While the Government is actively promoting ‘Pradhan Mantri Jan Arogya Yojana’ wherein over ten crore households are provided healthcare facilities in private hospitals, not much is being done to protect patients from violation of their rights when they access such care, various health and patients’ groups under the platform of Jan Swasthya Abhiyan (JSA) have alleged here.
In this direction, the JSA members sought immediate adoption of the Patient’s Rights Charter prepared by the National Human Rights Commission (NHRC) to protect the rights of the health care users, and warned if it is not done, they will press for making it an electoral issue in the forthcoming Lok Sabha polls.
Four months on and the Union Health Ministry is still in the process of finalising the Charter draft that enumerates the rights of patients as well as protection and redressal mechanisms in cases of violations by doctors and hospitals to be made enforceable through existing regulatory frameworks across the country.
Under the banner of the JSA, a national platform working on health and healthcare services across the country, health activists and patients’ groups said that the adoption of the charter is urgent to ensure that the many violations of patients’ rights are immediately addressed to stop loss of health and even lives.
“If the charter is not adopted before the Lok Sabha elections, then a large-scale campaign will be taken up by JSA to demand this as an electoral issue,” they said in a statement here.
Earlier, they held a national level consultation here, where members deliberated on patients’ experiences and violations faced by them especially in private hospitals, and the pressing need to adopt the Charter of Patients’ Rights by the Ministry.

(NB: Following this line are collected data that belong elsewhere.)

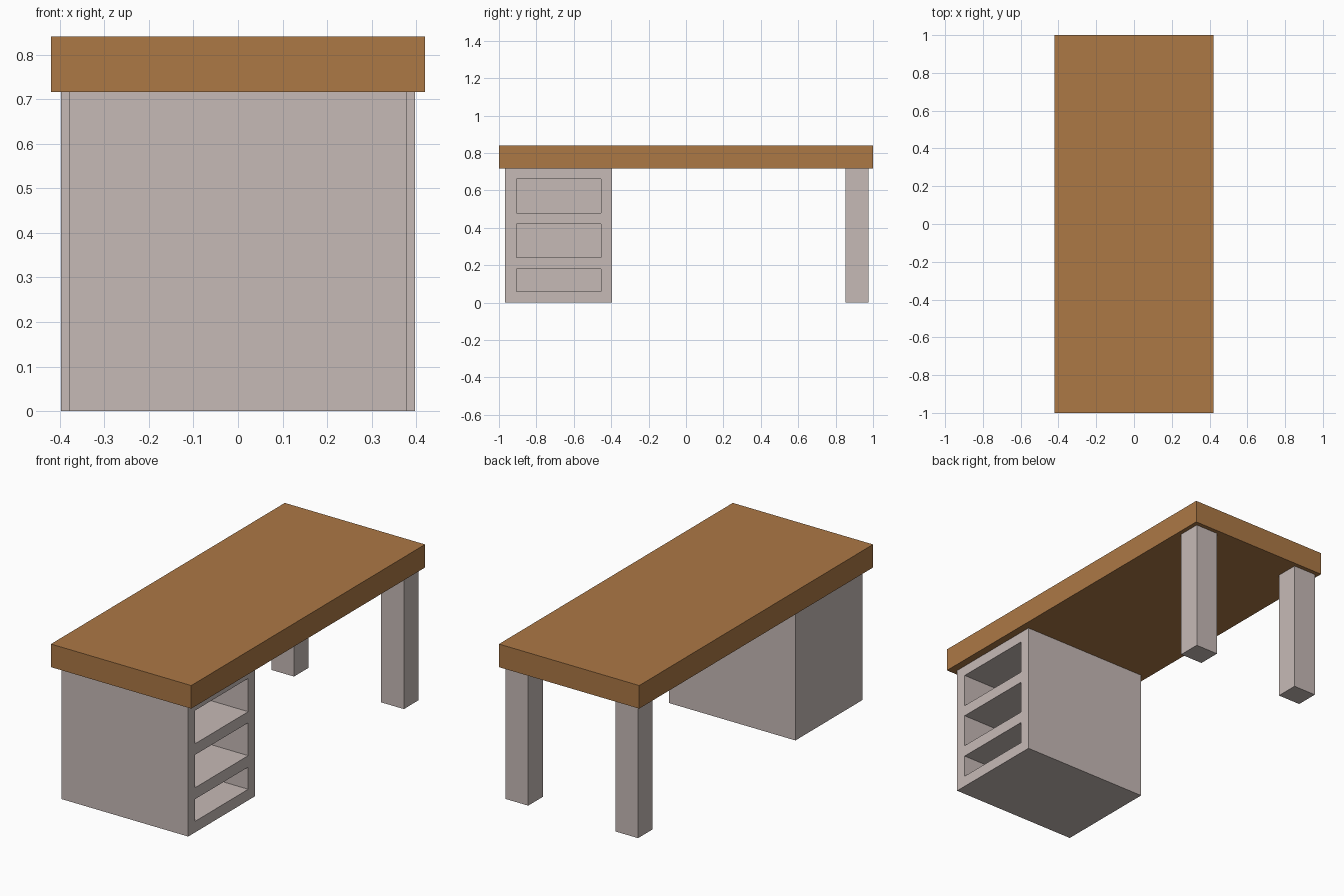
import bpy
import bmesh
from mathutils import Vector

if "Cube" in bpy.data.objects:
    bpy.data.objects.remove(bpy.data.objects["Cube"])


def material(name, rgb):
    m = bpy.data.materials.new(name)
    m.diffuse_color = (*rgb, 1.0)
    m.use_nodes = True
    m.node_tree.nodes["Principled BSDF"].inputs["Base Color"].default_value = m.diffuse_color
    return m


WOOD = material("brown wood", (0.413, 0.188, 0.060))
PALE = material("pale grey", (0.565, 0.490, 0.468))


def box(name, lo, hi, mat):
    """Axis-aligned box between two corners."""
    lo, hi = Vector(lo), Vector(hi)
    bm = bmesh.new()
    bmesh.ops.create_cube(bm, size=1)
    for v in bm.verts:
        v.co = Vector((v.co[i] + 0.5) * (hi[i] - lo[i]) + lo[i] for i in range(3))
    mesh = bpy.data.meshes.new(name)
    bm.to_mesh(mesh)
    bm.free()
    mesh.materials.append(mat)
    ob = bpy.data.objects.new(name, mesh)
    bpy.context.collection.objects.link(ob)
    return ob


# Thick desktop
box("desktop", (-0.42, -1, 0.716), (0.42, 1, 0.841), WOOD)

# Two legs at the far end
for side, x0, x1 in (("left", -0.397, -0.261), ("right", 0.261, 0.397)):
    box(side + "_leg", (x0, 0.852, 0), (x1, 0.977, 0.716), PALE)

# Cabinet with three open compartments facing +x
cabinet = box("cabinet", (-0.379, -0.967, 0), (0.379, -0.395, 0.716), PALE)
for z0, z1 in ((0.06, 0.18), (0.242, 0.42), (0.48, 0.66)):
    cutter = box("compartment_cutter", (-0.32, -0.907, z0), (0.5, -0.454, z1), PALE)
    cutter.hide_render = True
    mod = cabinet.modifiers.new("compartment", "BOOLEAN")
    mod.operation = "DIFFERENCE"
    mod.solver = "EXACT"
    mod.object = cutter
    bpy.context.view_layer.objects.active = cabinet
    bpy.ops.object.modifier_apply(modifier=mod.name)
    bpy.data.objects.remove(cutter)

The consultation was organised by SATHI, Pune and Sama Resource Group for Women and Health on behalf of the JSA, with participation from several patients’ rights groups and health activists from across India including states of Maharashtra, Tamil Nadu, Odisha, Uttar Pradesh, Haryana, Rajasthan and Delhi, as per the statement.

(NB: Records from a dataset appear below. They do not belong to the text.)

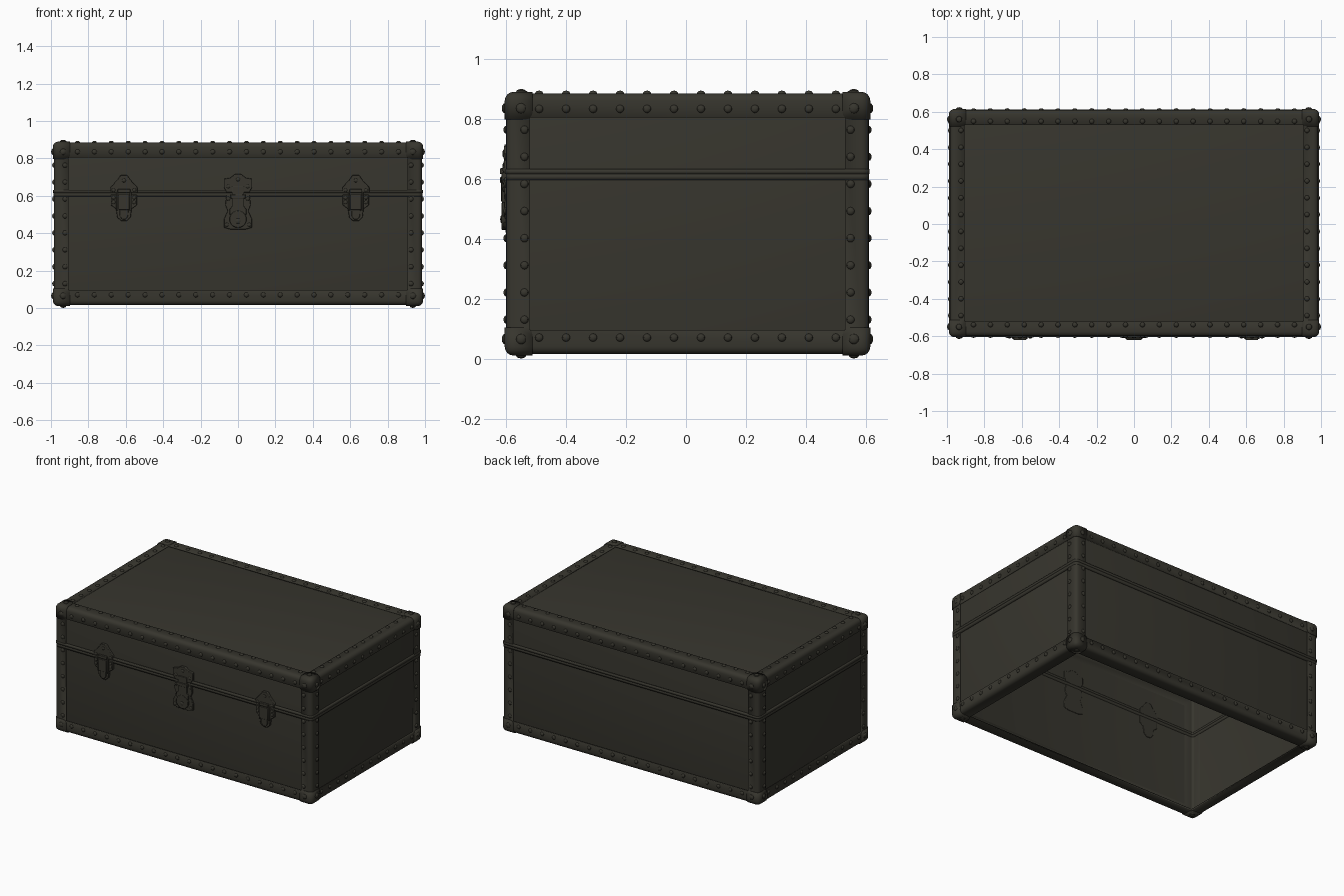
import bpy, bmesh, math
from mathutils import Matrix, Vector

if "Cube" in bpy.data.objects:
    bpy.data.objects.remove(bpy.data.objects["Cube"])

mat = bpy.data.materials.new("dark olive grey")
mat.diffuse_color = (0.038, 0.036, 0.027, 1)
mat.use_nodes = True
mat.node_tree.nodes["Principled BSDF"].inputs["Base Color"].default_value = mat.diffuse_color

C = Vector((0, 0.005, 0.45))          # trunk centre
H = Vector((0.985, 0.605, 0.435))     # half size of the edge strips
W = 0.08                              # strip width


def finish(bm, name, thickness=0, bevel=0):
    me = bpy.data.meshes.new(name)
    bm.to_mesh(me)
    bm.free()
    me.materials.append(mat)
    ob = bpy.data.objects.new(name, me)
    bpy.context.collection.objects.link(ob)
    bpy.ops.object.select_all(action='DESELECT')
    ob.select_set(True)
    bpy.context.view_layer.objects.active = ob
    if thickness:
        m = ob.modifiers.new("thickness", 'SOLIDIFY')
        m.thickness, m.offset = thickness, -1
    if bevel:
        m = ob.modifiers.new("edge", 'BEVEL')
        m.width, m.segments, m.limit_method = bevel, 2, 'ANGLE'
    bpy.ops.object.shade_smooth_by_angle(angle=math.radians(35))
    return ob


def rounded_shell(half, width, radius, keep):
    """Rounded box cut at `width` from each side; keeps faces by how many axes are in the outer zone."""
    bm = bmesh.new()
    bmesh.ops.create_cube(bm, size=2, matrix=Matrix.Diagonal((*half, 1)))
    bmesh.ops.bevel(bm, geom=bm.edges[:], offset=radius, segments=4, profile=0.5, affect='EDGES')
    if width:
        for a in range(3):
            for s in (-1, 1):
                p, n = Vector((0, 0, 0)), Vector((0, 0, 0))
                p[a], n[a] = s * (half[a] - width), 1
                bmesh.ops.bisect_plane(bm, geom=bm.verts[:] + bm.edges[:] + bm.faces[:], plane_co=p, plane_no=n)
    doomed = []
    for f in bm.faces:
        c = f.calc_center_median()
        if not keep(c, sum(abs(c[a]) > half[a] - width for a in range(3))):
            doomed.append(f)
    bmesh.ops.delete(bm, geom=doomed, context='FACES')
    return bm


def place(bm):
    bmesh.ops.translate(bm, verts=bm.verts[:], vec=C)
    return bm


# Panels: open-bottomed box just inside the strips
inner = H - Vector((0.01,) * 3)
bm = rounded_shell(inner, 0, 0.022, lambda c, n: c.z > -inner.z + 0.001)
finish(place(bm), "trunk_panels")

# Edge strips on all twelve edges
bm = rounded_shell(H, W, 0.025, lambda c, n: n >= 2)
finish(place(bm), "edge_strips", 0.012)

# Eight corner caps with rounded inner corners
HC = H + Vector((0.005,) * 3)
bm = rounded_shell(HC, 0.093, 0.03, lambda c, n: n == 3)
bmesh.ops.bevel(bm, geom=[v for v in bm.verts if len(v.link_faces) == 1],
                offset=0.025, segments=3, profile=0.5, affect='VERTICES')
finish(place(bm), "corner_caps", 0.008)

# Band round the opening seam, in two halves
for name, z, h, grow in (("lid_band", 0.624, 0.008, 0.003), ("base_band", 0.606, 0.0095, 0.001)):
    bm = bmesh.new()
    bmesh.ops.create_cube(bm, size=2, matrix=Matrix.Translation((0, C.y, z)) @
                          Matrix.Diagonal((H.x + grow, H.y + grow, h, 1)))
    bmesh.ops.bevel(bm, geom=[e for e in bm.edges if abs(e.verts[0].co.z - e.verts[1].co.z) > 0.001],
                    offset=0.025, segments=4, profile=0.5, affect='EDGES')
    bmesh.ops.delete(bm, geom=[f for f in bm.faces if abs(f.normal.z) > 0.9], context='FACES')
    finish(bm, name, 0.016)

# Rivets
rivets = bmesh.new()


def rivet(bm, p, axis, r=0.0135, d=0.009):
    s = [r, r, r]
    s[axis] = d
    bmesh.ops.create_uvsphere(bm, u_segments=10, v_segments=6, radius=1,
                              matrix=Matrix.Translation(p) @ Matrix.Diagonal((*s, 1)))


xs = [-0.858 + 1.716 * i / 19 for i in range(20)]
ys = [-0.49 + 0.09 * i for i in range(12)]
zs = [0.13 + 0.0905 * i for i in range(8)]
I = 0.055                              # rivet row inset
for s in (-1, 1):
    y = C.y + s * H.y
    for x in xs:                       # front and back, top and bottom rows
        for z in (0.07, 0.835):
            rivet(rivets, (x, y, z), 1)
        rivet(rivets, (x, C.y + s * (H.y - I - 0.006), C.z + H.z), 2)
    for yy in ys:                      # side rows and top rows
        for z in (0.07, 0.833):
            rivet(rivets, (s * H.x, yy, z), 0)
        rivet(rivets, (s * (H.x - I - 0.005), yy, C.z + H.z), 2)
    for t in (-1, 1):                  # upright rows
        for z in zs:
            rivet(rivets, (t * (H.x - I - 0.005), y, z), 1)
            rivet(rivets, (t * H.x, C.y + s * (H.y - I - 0.006), z), 0)
        for u in (-1, 1):              # three larger rivets per corner
            sg = (s, t, u)
            for a in range(3):
                p = Vector([C[k] + sg[k] * (HC[k] - (0 if k == a else I)) for k in range(3)])
                rivet(rivets, p, a, 0.017, 0.0095)
finish(rivets, "rivets")


def plate(name, half_outline, x, y0, y1, bevel=0.003):
    """Mirror a right-hand (x, z) outline and extrude it from y0 to y1."""
    pts = half_outline + [(-a, b) for a, b in reversed(half_outline) if a > 0]
    bm = bmesh.new()
    f = bm.faces.new([bm.verts.new((x + a, y0, b)) for a, b in pts])
    r = bmesh.ops.extrude_face_region(bm, geom=[f])
    bmesh.ops.translate(bm, vec=(0, y1 - y0, 0), verts=[v for v in r['geom'] if isinstance(v, bmesh.types.BMVert)])
    bmesh.ops.recalc_face_normals(bm, faces=bm.faces[:])
    return finish(bm, name, 0, bevel)


def box(name, x, w, z0, z1, y0, y1):
    return plate(name, [(w, z1), (w, z0)], x, y0, y1)


B = -0.586                             # back of latch hardware, in the front panel
# Draw latches left and right
for side, x in (("left", -0.61), ("right", 0.63)):
    plate(side + "_latch_upper_plate", [(0.018, 0.71), (0.035, 0.685), (0.072, 0.645), (0.072, 0.617)], x, B, -0.607)
    plate(side + "_latch_lower_plate", [(0.07, 0.606), (0.07, 0.55), (0.042, 0.53), (0.036, 0.485), (0.015, 0.465)],
          x, B, -0.605)
    box(side + "_latch_hook", x, 0.034, 0.615, 0.635, B, -0.621)
    box(side + "_latch_lever", x, 0.03, 0.525, 0.608, B, -0.618)
    for s in (-1, 1):
        box(side + "_latch_rail", x + s * 0.036, 0.005, 0.52, 0.62, B, -0.615)
    plate(side + "_latch_tongue", [(0.024, 0.525), (0.022, 0.49), (0.01, 0.474)], x, B, -0.613)
    bm = bmesh.new()
    rivet(bm, (x, -0.607, 0.682), 1, 0.011, 0.006)
    for s in (-1, 1):
        for z in (0.63, 0.59, 0.565):
            rivet(bm, (x + s * 0.055, -0.606, z), 1, 0.01, 0.006)
    finish(bm, side + "_latch_rivets")

# Centre lock
plate("lock_upper_plate", [(0.018, 0.715), (0.04, 0.697), (0.076, 0.69), (0.076, 0.645), (0.06, 0.617)], 0, B, -0.606)
plate("lock_lower_plate", [(0.062, 0.606), (0.068, 0.55), (0.055, 0.52), (0.075, 0.475), (0.075, 0.43), (0.04, 0.42)],
      0, B, -0.602)
box("lock_hinge", 0, 0.04, 0.585, 0.607, B, -0.62)
plate("lock_hasp", [(0.033, 0.65), (0.033, 0.54), (0.045, 0.53), (0.045, 0.5)], 0, B, -0.613)
arc = [(0.046 * math.cos(a), 0.475 + 0.046 * math.sin(a)) for a in (math.pi / 2 - i * math.pi / 10 for i in range(11))]
plate("lock_disc", [(max(a, 0.0) if abs(a) > 1e-5 else 0.0, b) for a, b in arc], 0, B, -0.615)
bm = bmesh.new()
rivet(bm, (0, -0.615, 0.465), 1, 0.014, 0.005)
rivet(bm, (0, -0.606, 0.688), 1, 0.011, 0.006)
for s in (-1, 1):
    for px, pz in ((0.052, 0.65), (0.052, 0.585), (0.06, 0.445)):
        rivet(bm, (s * px, -0.604, pz), 1, 0.011, 0.006)
finish(bm, "lock_rivets")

Prepared by the NHRC, the Ministry in August last year announced its plans to implement it, placing it in the public domain for inviting comments up to September 30, 2018.
Deepa of SAMA (Delhi) spoke about the travails of survivors who while accessing hospitals for treatment experience discrimination, judgemental attitudes, and did not receive any documents that may aid them in seeking justice. Similarly, Sunita Singh from Sahayog and Healthwatch Forum, Uttar Pradesh spoke of the Clinical Establishment Act, which has been adopted by the State but there is a complete absence of implementation.
Abhay Shukla (JSA Maharashtra) stressed on incorporating provisions for patient protection into CE Act, which, he said, will provide the necessary legislative and regulatory mechanism for ensuring patients’ rights.
The activists hope that the Patients’ Rights Charter will act as reference framework for the Union Government and State Governments to give complete protection to patients, while they set up operational mechanisms to make these rights functional and enforceable by law. This is especially important and an urgent need at the present juncture, because India lacks effective regulation of the private medical sector.